> [Task material]
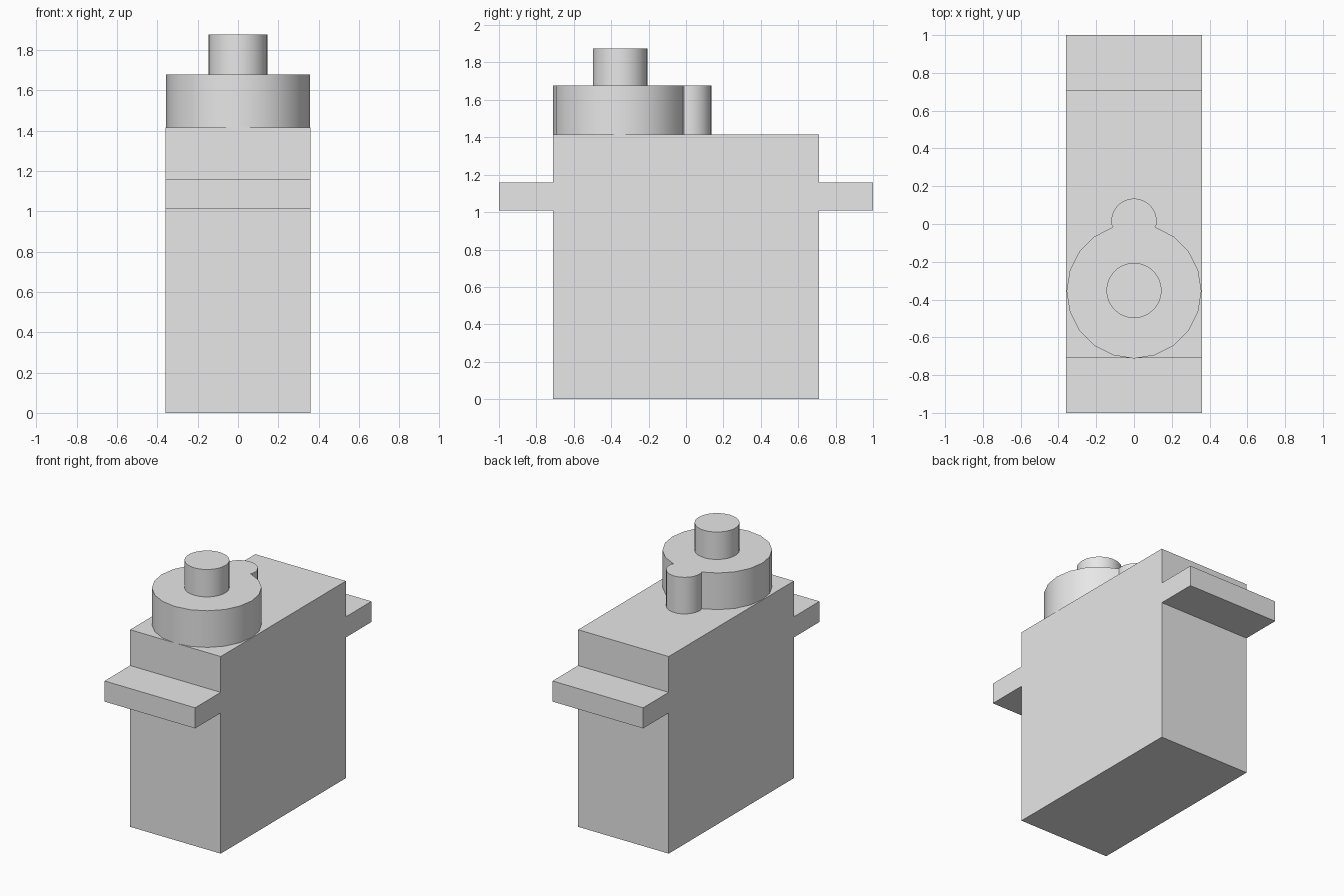
import bpy, bmesh
from math import cos, sin, radians
from mathutils import Vector

cube = bpy.data.objects.get("Cube")
if cube:
    bpy.data.objects.remove(cube, do_unlink=True)

GREY = (0.8, 0.8, 0.8, 1.0)
mat = bpy.data.materials.new("plain grey")
mat.use_nodes = True
mat.diffuse_color = GREY
mat.node_tree.nodes["Principled BSDF"].inputs["Base Color"].default_value = GREY


def arc(cx, cy, r, start, end, steps):
    """Points along a circular arc, angles in degrees."""
    angles = [radians(start + (end - start) * i / steps) for i in range(steps + 1)]
    return [(cx + r * cos(a), cy + r * sin(a)) for a in angles]


def extrude_outline(name, points, direction, smooth=False):
    """Solid made by sweeping a closed flat outline along a direction."""
    bm = bmesh.new()
    face = bm.faces.new([bm.verts.new(p) for p in points])
    swept = bmesh.ops.extrude_face_region(bm, geom=[face], use_keep_orig=True)
    verts = [g for g in swept["geom"] if isinstance(g, bmesh.types.BMVert)]
    bmesh.ops.translate(bm, verts=verts, vec=Vector(direction))
    bmesh.ops.recalc_face_normals(bm, faces=bm.faces)
    mesh = bpy.data.meshes.new(name)
    bm.to_mesh(mesh)
    bm.free()
    mesh.materials.append(mat)
    obj = bpy.data.objects.new(name, mesh)
    bpy.context.collection.objects.link(obj)
    if smooth:
        bpy.ops.object.select_all(action="DESELECT")
        obj.select_set(True)
        bpy.context.view_layer.objects.active = obj
        bpy.ops.object.shade_smooth_by_angle(angle=radians(30))
    return obj


HALF_WIDTH = 0.36
BODY_TOP = 1.415
HUB_TOP = 1.678
SHAFT_TOP = 1.875
HUB_Y = -0.355

# Case with a mounting tab at each end, as one side profile
half = [(0.71, 0), (0.71, 1.01), (1, 1.01), (1, 1.158), (0.71, 1.158), (0.71, BODY_TOP)]
profile = half + [(-y, z) for y, z in reversed(half)]
extrude_outline("case_with_tabs", [(-HALF_WIDTH, y, z) for y, z in profile],
                (2 * HALF_WIDTH, 0, 0))

# Round gear housing joined to its small rear lobe
housing = arc(0, HUB_Y, 0.357, 108, 432, 18) + arc(0, 0.015, 0.12, -12, 192, 18)
extrude_outline("gear_housing", [(x, y, BODY_TOP) for x, y in housing],
                (0, 0, HUB_TOP - BODY_TOP), smooth=True)

# Output shaft
shaft = arc(0, HUB_Y + 0.003, 0.146, 0, 360, 32)[:-1]
extrude_outline("output_shaft", [(x, y, HUB_TOP) for x, y in shaft],
                (0, 0, SHAFT_TOP - HUB_TOP), smooth=True)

> [Problem to solve] Find the string "True" in the listing and return every line that holds it.

> [Response area]
    bpy.data.objects.remove(cube, do_unlink=True)
mat.use_nodes = True
    swept = bmesh.ops.extrude_face_region(bm, geom=[face], use_keep_orig=True)
        obj.select_set(True)
                (0, 0, HUB_TOP - BODY_TOP), smooth=True)
                (0, 0, SHAFT_TOP - HUB_TOP), smooth=True)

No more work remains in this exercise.